A novel attract-and-kill trap was constructed of yellow corrugated plastic and tested under different greenhouse temperature regimes for attractiveness to olive fruit fly adults in cage tests. Adults tended to stay under the trap when temperatures were high because cooler conditions beneath the trap were more favorable. Addition of male attractants or bait sprays did greatly increase numbers of flies attracted to the traps, but high mortality of adults occurred when bait sprays were applied. The trap has potential as an attract-and-kill device for olive fruit fly. Compared with mating disruption, mass trapping for control of NOW has theoretical advantages and is compatible with organic production. Male abundance was therefore examined on 7 almond orchards of between 8 and 16 ha and between 0.4 and 16 km apart.
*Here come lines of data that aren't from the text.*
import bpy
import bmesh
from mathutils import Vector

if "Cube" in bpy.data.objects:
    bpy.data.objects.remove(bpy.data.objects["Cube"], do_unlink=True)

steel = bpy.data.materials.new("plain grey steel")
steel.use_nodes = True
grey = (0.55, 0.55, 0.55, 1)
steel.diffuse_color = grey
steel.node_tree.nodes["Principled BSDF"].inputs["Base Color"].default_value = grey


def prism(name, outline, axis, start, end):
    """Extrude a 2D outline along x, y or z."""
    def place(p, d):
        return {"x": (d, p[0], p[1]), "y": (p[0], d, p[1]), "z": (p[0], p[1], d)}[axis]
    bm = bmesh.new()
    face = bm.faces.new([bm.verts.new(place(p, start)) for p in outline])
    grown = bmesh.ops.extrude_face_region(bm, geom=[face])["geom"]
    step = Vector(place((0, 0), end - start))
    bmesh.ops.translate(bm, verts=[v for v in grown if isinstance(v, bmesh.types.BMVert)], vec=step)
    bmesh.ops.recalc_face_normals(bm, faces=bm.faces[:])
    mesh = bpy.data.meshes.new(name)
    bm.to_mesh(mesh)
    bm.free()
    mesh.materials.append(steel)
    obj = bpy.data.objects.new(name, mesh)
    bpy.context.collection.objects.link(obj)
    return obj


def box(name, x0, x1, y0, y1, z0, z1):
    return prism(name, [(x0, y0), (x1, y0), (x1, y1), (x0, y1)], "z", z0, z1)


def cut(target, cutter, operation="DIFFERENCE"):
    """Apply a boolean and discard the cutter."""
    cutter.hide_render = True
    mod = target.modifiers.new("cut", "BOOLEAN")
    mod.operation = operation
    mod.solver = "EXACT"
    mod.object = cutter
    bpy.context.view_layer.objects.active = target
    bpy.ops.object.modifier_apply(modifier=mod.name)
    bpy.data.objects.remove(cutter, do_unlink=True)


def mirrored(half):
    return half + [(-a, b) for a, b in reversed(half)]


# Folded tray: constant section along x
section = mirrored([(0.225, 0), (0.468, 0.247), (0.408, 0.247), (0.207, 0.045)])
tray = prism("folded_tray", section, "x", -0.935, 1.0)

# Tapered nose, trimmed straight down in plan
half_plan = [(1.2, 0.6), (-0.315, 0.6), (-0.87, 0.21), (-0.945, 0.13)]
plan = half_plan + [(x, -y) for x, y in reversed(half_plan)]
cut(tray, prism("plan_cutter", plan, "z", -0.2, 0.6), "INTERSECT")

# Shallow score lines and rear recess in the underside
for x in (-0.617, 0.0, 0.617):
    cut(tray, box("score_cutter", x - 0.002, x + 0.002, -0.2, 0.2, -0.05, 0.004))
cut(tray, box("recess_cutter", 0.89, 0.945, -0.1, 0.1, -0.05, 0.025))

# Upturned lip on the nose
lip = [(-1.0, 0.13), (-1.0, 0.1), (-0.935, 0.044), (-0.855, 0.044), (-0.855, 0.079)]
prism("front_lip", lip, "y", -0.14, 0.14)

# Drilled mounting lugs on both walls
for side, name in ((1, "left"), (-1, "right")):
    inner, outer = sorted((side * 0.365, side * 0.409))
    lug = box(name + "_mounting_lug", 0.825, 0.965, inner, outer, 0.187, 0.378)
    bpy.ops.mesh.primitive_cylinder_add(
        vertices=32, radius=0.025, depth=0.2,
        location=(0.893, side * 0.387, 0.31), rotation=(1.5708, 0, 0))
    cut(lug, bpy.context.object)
NOW was abundant at all sites, but with some variation between sites. Distinct cohorts were apparent from data averaged from all sites, but less so in data from individual traps. These data provide a valuable baseline for a future experiment examining mass trapping for control of NOW. These activities address objective two.
Studies to determine the effectiveness of high carbon dioxide/high temperature treatments control of diapausing codling moth larvae were begun. Treatment exposures of 8 hours to 98% carbon dioxide at 47 degrees C were effective in preventing test larvae from emerging as adults. Initial tests on the effect of the treatment on walnut quality were inconclusive. These activities address objective three.
Occurrence of the parasite Habrobracon hebetor in orchards and vineyards of central California. Habrobracon hebetor is a parasite commonly found attacking stored-product moth larvae. The presence of related moths such as navel orangeworm and raisin moth in orchards and vineyards suggests that H. hebetor might be found in these environments. ARS researchers at Parlier, California, sampled for the presence of H. hebetor in grape vineyards, almond orchards and pistachio orchards using traps baited with laboratory-raised moth larvae. Along with the parasites Venturia canescens and Mesostenus gracilis, Habrobracon hebetor was consistently recovered from all locations. This information will be used to evaluate the potential for the use of Habrobracon hebetor to reduce damage by navel orangeworm, a serious pest of California’s multi-billion dollar nut industry, thereby reducing the need for environmentally damaging pesticides.